stopped a special envoy and rapporteur of the U.N. from visiting the
country to complete his assessment of the human rights situation.
Though the Canadian proposal was rejected by Asean, attempts were still
going on at the United Nations to get the international body to intervene
and take steps for the restoration of democracy in Myanmar.
Mr. Chretien was echoing much the same sentiment as the President. Mr.
Bill Clinton. did on a similar visit to Thailand in the end of November.
Mr. Clinton too called for an end to authoritarianism and restoration of
democracy in Myanmar. Both of them considered it, imperative to speak
their mind on Myanmar from its doorstep -- Thailand.
Meanwhile, human Rights Watch -- Asia. released another of its report on
the situation in Myanmar, highlighting the 'atrocities' under military
rule. It spoke of rape, forced labour, torture, arbitrary detention and
forced relocation of people in Myanmar last year. Apart from large-scale
relocation, the report focused on the forced recruitment of young boys,
even at 13, into the army.
In Yangon, 15 ethnic groups representing the regions and the national
tribes of Myanmar, appealed to the SLORC in a statement, to open
tripartite talks involving the junta, ethnic groups and the National
League for Democracy (NLD), led by Ms. Suu Kyi. They described that as
the best way to achieve genuine national reconciliation.
Most of these groups were part of the National Convention that was now
drafting the new Constitution and the NLD walked out of that body more
than a year ago.
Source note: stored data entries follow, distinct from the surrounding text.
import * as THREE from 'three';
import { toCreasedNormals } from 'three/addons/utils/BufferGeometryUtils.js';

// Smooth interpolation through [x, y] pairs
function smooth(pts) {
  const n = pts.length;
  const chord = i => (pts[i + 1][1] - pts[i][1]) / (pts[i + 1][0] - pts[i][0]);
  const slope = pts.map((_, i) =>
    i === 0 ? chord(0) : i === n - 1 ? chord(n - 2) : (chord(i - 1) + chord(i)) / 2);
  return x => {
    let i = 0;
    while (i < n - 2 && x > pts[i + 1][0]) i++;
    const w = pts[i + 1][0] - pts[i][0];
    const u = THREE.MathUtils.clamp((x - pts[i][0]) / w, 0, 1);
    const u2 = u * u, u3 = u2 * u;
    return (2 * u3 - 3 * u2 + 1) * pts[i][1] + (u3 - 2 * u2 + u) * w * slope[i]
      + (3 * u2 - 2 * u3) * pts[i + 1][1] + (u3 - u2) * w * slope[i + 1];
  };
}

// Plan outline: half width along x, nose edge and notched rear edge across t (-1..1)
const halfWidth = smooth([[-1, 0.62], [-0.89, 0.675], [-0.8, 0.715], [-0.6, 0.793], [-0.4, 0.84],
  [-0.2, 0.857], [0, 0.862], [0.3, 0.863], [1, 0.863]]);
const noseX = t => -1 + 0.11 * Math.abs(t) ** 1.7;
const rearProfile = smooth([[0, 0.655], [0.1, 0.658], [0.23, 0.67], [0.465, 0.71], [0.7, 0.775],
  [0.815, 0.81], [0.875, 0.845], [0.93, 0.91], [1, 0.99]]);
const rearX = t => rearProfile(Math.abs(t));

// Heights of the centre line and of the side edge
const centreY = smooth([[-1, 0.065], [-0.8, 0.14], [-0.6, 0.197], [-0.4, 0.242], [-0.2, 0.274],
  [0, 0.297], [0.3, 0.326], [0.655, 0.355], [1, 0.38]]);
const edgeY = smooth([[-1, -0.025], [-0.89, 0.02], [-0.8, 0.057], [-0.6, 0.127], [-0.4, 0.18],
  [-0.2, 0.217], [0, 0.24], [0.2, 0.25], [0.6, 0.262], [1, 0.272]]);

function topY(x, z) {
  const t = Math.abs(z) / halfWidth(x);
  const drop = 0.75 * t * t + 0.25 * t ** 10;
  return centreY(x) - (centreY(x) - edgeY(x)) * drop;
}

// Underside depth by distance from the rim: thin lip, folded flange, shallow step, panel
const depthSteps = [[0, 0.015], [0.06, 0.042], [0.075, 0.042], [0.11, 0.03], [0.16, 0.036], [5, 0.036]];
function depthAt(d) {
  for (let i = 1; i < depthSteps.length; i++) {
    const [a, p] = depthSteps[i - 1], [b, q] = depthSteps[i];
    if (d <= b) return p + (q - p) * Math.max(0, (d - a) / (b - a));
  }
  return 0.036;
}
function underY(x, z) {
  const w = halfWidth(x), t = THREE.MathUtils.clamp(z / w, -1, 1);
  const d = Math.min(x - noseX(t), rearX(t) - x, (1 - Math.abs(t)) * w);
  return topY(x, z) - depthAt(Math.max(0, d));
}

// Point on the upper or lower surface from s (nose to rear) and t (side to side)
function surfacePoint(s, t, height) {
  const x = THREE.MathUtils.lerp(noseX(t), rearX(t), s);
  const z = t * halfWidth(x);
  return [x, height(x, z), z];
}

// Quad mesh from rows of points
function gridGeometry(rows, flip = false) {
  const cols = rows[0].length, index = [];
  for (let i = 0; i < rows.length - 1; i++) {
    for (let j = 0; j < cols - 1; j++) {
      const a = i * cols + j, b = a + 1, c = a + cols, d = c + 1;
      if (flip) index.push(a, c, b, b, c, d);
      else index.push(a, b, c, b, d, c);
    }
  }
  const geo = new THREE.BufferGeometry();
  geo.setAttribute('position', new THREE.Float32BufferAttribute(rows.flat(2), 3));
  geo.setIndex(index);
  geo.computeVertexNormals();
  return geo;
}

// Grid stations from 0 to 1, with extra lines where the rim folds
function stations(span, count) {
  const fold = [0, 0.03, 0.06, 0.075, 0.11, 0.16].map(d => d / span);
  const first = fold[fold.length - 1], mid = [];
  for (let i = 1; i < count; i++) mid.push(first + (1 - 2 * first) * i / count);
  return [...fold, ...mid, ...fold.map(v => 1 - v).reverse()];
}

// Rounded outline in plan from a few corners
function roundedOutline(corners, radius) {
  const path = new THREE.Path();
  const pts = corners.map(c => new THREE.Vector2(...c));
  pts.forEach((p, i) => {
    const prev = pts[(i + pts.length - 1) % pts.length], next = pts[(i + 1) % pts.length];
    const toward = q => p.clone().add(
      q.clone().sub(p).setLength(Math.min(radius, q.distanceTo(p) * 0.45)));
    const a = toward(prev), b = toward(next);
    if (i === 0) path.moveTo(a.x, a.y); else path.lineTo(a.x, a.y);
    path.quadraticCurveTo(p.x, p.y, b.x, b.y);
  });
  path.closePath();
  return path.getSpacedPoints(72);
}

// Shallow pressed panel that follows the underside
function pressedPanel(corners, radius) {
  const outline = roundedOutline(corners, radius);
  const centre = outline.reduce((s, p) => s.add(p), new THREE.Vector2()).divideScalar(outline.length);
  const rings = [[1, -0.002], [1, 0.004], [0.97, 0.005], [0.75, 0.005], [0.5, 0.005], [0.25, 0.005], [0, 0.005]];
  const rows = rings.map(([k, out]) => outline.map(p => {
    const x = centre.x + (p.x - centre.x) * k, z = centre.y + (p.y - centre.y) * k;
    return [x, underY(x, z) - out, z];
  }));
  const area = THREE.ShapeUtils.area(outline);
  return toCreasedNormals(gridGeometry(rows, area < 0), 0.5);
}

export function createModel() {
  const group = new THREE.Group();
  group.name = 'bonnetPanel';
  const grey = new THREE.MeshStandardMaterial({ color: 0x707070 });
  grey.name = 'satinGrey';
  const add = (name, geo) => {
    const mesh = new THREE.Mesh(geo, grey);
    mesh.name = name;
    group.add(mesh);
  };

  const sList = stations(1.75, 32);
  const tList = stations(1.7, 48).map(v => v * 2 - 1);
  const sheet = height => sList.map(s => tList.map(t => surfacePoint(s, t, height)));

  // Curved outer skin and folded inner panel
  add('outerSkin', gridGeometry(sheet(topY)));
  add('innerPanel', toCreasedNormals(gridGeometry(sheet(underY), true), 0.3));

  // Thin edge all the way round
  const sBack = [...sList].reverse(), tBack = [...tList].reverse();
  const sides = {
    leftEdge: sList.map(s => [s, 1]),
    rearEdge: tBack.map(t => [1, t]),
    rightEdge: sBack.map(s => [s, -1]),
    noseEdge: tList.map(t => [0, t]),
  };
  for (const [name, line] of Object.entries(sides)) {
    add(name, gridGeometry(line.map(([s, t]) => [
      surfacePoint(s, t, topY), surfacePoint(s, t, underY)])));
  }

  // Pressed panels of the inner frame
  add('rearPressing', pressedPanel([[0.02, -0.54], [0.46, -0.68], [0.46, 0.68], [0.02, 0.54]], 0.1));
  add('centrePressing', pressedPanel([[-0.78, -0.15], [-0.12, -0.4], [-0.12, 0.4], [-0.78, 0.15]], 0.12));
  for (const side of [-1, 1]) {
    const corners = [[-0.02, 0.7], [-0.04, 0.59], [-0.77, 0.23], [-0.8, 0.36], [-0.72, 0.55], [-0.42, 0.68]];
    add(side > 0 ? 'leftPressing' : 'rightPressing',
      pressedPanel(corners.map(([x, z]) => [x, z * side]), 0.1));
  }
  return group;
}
The SLORC made truce with these ethnic groups and got
them to participate in the drafting exercise. "'That these groups should
now call for the involvement of the pro-democracy movement could be a
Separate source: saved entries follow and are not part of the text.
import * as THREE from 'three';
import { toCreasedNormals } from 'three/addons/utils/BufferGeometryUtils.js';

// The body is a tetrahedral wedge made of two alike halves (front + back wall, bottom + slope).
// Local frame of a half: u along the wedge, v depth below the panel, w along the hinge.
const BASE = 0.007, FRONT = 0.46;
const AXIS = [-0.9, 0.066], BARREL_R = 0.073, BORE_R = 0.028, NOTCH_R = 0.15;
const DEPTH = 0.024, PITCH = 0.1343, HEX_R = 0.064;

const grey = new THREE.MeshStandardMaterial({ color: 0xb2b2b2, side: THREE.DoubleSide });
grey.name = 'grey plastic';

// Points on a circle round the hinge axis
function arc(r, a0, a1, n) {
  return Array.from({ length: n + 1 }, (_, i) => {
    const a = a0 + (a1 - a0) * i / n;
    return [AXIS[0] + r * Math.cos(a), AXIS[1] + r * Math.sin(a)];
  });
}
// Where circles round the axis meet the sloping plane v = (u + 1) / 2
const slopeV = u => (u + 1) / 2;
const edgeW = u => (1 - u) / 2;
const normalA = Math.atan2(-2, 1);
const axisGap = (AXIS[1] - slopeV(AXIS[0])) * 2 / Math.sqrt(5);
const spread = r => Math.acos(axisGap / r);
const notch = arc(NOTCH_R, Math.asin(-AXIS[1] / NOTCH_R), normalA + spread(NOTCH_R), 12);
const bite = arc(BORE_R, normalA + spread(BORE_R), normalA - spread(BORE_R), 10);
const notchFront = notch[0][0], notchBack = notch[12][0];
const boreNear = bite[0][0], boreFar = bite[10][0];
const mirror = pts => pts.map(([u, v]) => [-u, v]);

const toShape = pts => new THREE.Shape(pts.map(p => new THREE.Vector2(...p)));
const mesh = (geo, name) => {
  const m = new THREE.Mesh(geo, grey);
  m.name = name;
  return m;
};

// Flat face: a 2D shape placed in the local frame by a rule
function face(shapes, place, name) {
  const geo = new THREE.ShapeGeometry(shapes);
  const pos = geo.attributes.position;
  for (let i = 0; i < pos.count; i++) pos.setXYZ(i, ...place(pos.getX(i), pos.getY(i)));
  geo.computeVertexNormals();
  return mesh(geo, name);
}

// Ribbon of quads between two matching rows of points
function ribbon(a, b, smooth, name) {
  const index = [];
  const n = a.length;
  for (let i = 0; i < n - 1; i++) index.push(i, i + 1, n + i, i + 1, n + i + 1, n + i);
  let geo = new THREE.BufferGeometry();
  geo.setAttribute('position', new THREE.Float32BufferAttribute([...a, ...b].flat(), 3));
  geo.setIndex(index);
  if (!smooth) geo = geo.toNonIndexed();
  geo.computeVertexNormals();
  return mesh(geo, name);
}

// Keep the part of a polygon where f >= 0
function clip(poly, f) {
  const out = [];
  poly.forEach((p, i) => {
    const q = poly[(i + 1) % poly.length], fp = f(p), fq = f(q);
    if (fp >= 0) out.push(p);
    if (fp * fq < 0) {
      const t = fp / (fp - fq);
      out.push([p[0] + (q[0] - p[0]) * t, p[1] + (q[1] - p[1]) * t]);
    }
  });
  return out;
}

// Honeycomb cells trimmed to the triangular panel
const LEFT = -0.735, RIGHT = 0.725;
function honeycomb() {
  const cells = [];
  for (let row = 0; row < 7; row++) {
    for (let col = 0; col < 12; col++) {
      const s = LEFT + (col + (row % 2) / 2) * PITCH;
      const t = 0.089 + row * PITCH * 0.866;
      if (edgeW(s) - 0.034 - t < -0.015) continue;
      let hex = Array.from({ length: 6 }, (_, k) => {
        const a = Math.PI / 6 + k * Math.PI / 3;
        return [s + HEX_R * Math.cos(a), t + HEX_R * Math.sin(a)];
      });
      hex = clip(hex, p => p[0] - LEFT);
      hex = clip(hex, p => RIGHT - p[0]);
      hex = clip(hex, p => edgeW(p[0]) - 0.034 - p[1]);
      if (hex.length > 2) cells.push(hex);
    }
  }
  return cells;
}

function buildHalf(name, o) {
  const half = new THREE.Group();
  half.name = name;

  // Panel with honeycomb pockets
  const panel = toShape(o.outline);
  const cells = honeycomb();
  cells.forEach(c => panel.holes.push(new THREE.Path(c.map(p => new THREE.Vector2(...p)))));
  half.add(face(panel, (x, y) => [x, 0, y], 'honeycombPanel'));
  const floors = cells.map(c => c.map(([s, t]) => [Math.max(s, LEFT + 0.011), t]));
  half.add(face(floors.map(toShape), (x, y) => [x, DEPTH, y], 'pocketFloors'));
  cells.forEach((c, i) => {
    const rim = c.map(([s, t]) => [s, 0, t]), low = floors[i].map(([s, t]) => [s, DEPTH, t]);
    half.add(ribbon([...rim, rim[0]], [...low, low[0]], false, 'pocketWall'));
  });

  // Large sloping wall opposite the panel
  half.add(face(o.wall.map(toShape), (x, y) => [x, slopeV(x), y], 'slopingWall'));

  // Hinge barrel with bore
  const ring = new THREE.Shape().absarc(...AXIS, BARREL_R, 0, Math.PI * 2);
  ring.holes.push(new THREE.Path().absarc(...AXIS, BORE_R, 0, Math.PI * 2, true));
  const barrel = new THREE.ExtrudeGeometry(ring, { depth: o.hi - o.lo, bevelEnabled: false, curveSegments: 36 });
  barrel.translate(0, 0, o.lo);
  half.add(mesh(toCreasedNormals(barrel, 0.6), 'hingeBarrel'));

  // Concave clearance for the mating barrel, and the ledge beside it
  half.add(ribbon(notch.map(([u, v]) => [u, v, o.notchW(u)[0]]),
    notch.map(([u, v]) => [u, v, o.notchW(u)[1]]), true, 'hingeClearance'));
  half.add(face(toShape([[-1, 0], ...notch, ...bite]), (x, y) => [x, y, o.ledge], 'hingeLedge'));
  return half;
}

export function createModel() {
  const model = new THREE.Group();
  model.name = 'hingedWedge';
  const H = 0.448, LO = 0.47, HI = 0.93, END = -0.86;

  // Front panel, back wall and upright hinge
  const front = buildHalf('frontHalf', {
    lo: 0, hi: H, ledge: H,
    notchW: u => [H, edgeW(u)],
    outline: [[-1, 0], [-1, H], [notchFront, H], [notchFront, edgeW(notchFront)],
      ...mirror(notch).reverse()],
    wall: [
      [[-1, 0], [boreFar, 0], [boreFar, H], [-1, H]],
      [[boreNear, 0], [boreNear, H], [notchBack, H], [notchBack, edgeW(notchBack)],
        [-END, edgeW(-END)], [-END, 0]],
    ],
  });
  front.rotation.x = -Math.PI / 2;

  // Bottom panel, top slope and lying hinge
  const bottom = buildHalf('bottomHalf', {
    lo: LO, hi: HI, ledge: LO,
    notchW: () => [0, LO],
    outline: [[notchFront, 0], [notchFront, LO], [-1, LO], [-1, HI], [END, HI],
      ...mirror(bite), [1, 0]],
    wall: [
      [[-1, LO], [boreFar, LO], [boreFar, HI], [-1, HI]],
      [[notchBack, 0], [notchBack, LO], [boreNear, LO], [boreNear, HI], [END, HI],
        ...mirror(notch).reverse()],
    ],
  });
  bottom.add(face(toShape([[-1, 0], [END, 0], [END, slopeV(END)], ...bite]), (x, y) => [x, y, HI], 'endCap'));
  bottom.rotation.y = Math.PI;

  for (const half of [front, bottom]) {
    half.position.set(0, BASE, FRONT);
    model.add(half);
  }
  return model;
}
sign of the times.
More significantly, the ethnic groups urged Asean not to admit Myanmar in
a hurry into its fold. but to delay, it till there was a positive change
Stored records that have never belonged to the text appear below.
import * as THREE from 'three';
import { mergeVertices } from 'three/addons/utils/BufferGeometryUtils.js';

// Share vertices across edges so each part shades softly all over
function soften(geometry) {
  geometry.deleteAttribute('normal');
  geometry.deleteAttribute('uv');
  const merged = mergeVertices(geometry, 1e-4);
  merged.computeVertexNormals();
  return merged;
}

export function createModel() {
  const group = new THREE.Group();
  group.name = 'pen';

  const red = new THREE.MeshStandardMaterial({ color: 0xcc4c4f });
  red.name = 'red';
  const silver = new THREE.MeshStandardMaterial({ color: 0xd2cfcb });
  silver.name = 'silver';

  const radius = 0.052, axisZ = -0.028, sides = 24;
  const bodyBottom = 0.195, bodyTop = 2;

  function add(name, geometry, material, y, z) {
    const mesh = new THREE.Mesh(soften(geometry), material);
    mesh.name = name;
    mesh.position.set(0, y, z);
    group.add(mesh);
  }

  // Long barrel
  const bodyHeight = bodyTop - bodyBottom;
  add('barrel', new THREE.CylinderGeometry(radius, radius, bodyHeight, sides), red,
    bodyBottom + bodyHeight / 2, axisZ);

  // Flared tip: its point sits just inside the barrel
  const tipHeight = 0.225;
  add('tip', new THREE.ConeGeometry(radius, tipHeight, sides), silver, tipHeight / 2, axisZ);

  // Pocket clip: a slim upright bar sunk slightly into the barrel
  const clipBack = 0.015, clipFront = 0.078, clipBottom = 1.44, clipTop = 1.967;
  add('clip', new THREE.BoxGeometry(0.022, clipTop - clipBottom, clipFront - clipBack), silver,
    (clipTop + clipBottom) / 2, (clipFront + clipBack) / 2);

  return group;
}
in the political climate in the country.
Sources close to the NLD said over telephone that despite the pressure
and intimidation of the junta, public opinion in the country was
crystallising in favour oils renewed struggle to restore democracy.
"The NLD has been encouraged by recent developments and the feedback Seem
to have got gives the impression that the Burmese people want Ms. Suu Kyi
to stand firm and step up the struggle. We will not be surprised if the
pro-democracy movement here takes a leaf out of the happenings in Serbia
or Bulgaria to put pressure on the junta to relent slid accept the
people's verdict and respect their feelings", the sources explained,
without elaborating on any new strategy under consideration.
"It is still too early to say, anything categorical now. There are
different sections of the Burmese society that are now protesting
independently against the military regime. The people are still afraid
and intimidated. But it cannot go beyond a point. The Burmese will stand
up for their freedom", the sources added.
The SLORC today announced that 20 persons had been sentenced to seven
years imprisonment for their role in the student protests that rocked
Yangon last month, They were tried under the Emergency Act for inciting
and instigating the student protests. Six of them were activists of the
National League for Democracy, led by Ms. Suu Kyi. The Government took
pains to point out that none of the 20 was a student.
20 jailed for role in student unrest
BANGKOK. Jan. 18.
Myanmar today sentenced 20 people, including six members of' Ms. Aung San
Suu Kyi's National League for Democracy (NLD), for seven years
imprisonment for their role in student unrest last month. The 20 were
jailed for "inciting and agitating students and non-students during
December 1996 student demonstrations" in Yangon, Myanmerese military
intelligence said in a statement received here.
The statement said the sentences were carried out under the country's
Emergency Act of 1950 but did not say when. It added that none of those
sentenced, whose identities were not given, were students. Opposition
official by telephone in Yangon said they have no information of
sentencing. Up to 1,000 students took part in the protest, which was
ringed by non-student supporters before it was violently broken up by
armed riot police and troops on December 7. -- AFP